| Activity |
Scan the listing below for the word "slope" and copy every line that has it.
****************
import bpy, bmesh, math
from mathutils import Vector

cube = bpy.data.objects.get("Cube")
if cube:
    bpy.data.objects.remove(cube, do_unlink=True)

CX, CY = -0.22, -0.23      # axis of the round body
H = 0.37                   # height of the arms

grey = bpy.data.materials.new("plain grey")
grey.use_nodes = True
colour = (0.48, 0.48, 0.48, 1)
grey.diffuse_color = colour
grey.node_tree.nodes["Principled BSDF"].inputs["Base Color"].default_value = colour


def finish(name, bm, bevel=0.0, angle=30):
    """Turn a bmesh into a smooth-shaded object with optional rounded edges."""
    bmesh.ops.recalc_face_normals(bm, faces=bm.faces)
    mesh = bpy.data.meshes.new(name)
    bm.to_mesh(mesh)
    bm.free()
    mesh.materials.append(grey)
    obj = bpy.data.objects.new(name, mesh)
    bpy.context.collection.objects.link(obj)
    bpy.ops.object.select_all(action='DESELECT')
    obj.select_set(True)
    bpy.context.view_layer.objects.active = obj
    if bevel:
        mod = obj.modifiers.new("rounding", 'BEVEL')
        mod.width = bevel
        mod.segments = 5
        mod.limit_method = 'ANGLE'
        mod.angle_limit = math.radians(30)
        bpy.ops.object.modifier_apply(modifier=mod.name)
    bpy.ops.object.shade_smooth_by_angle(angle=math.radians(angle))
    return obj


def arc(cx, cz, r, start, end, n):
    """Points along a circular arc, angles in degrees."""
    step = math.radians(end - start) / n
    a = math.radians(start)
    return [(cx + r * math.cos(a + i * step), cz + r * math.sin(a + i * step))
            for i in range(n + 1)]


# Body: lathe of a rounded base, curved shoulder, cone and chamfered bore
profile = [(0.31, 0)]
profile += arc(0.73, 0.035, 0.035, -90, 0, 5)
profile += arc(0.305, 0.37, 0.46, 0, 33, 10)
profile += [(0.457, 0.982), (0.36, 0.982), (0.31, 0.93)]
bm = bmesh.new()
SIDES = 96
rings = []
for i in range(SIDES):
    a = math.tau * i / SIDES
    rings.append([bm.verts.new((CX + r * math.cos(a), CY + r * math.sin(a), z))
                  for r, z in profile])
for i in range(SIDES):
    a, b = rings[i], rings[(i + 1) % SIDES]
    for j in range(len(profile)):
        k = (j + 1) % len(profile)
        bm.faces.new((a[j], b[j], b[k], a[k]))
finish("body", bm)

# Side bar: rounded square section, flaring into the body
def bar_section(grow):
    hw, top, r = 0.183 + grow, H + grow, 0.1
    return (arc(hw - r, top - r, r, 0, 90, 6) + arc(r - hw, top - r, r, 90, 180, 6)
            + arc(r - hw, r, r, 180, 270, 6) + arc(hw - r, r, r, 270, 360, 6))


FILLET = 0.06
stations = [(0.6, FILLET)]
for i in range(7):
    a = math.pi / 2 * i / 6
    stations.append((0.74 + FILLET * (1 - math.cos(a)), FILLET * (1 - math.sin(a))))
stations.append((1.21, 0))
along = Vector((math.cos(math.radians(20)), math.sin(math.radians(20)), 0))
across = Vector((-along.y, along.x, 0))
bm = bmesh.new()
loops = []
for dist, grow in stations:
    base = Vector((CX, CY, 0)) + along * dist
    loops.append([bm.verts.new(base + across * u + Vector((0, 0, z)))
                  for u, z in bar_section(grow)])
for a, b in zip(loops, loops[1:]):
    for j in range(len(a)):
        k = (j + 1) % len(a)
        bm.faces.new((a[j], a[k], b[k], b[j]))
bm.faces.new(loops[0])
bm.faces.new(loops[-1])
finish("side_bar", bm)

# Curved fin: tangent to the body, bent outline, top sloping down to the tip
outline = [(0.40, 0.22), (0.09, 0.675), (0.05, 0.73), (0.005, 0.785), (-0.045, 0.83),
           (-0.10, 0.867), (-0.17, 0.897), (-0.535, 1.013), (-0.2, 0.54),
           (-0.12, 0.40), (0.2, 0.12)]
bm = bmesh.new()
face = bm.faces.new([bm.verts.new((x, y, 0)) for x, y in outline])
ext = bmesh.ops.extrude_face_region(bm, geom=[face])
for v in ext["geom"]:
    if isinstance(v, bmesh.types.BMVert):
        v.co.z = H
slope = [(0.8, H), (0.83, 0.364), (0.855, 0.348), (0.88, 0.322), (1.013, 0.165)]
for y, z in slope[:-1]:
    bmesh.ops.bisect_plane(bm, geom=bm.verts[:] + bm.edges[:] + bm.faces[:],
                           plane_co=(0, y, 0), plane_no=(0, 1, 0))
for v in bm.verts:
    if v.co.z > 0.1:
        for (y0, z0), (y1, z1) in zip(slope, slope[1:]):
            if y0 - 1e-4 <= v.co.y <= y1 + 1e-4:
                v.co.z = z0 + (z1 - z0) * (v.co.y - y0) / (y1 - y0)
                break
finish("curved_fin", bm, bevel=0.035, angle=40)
****************
| Written reply |
slope = [(0.8, H), (0.83, 0.364), (0.855, 0.348), (0.88, 0.322), (1.013, 0.165)]
for y, z in slope[:-1]:
        for (y0, z0), (y1, z1) in zip(slope, slope[1:]):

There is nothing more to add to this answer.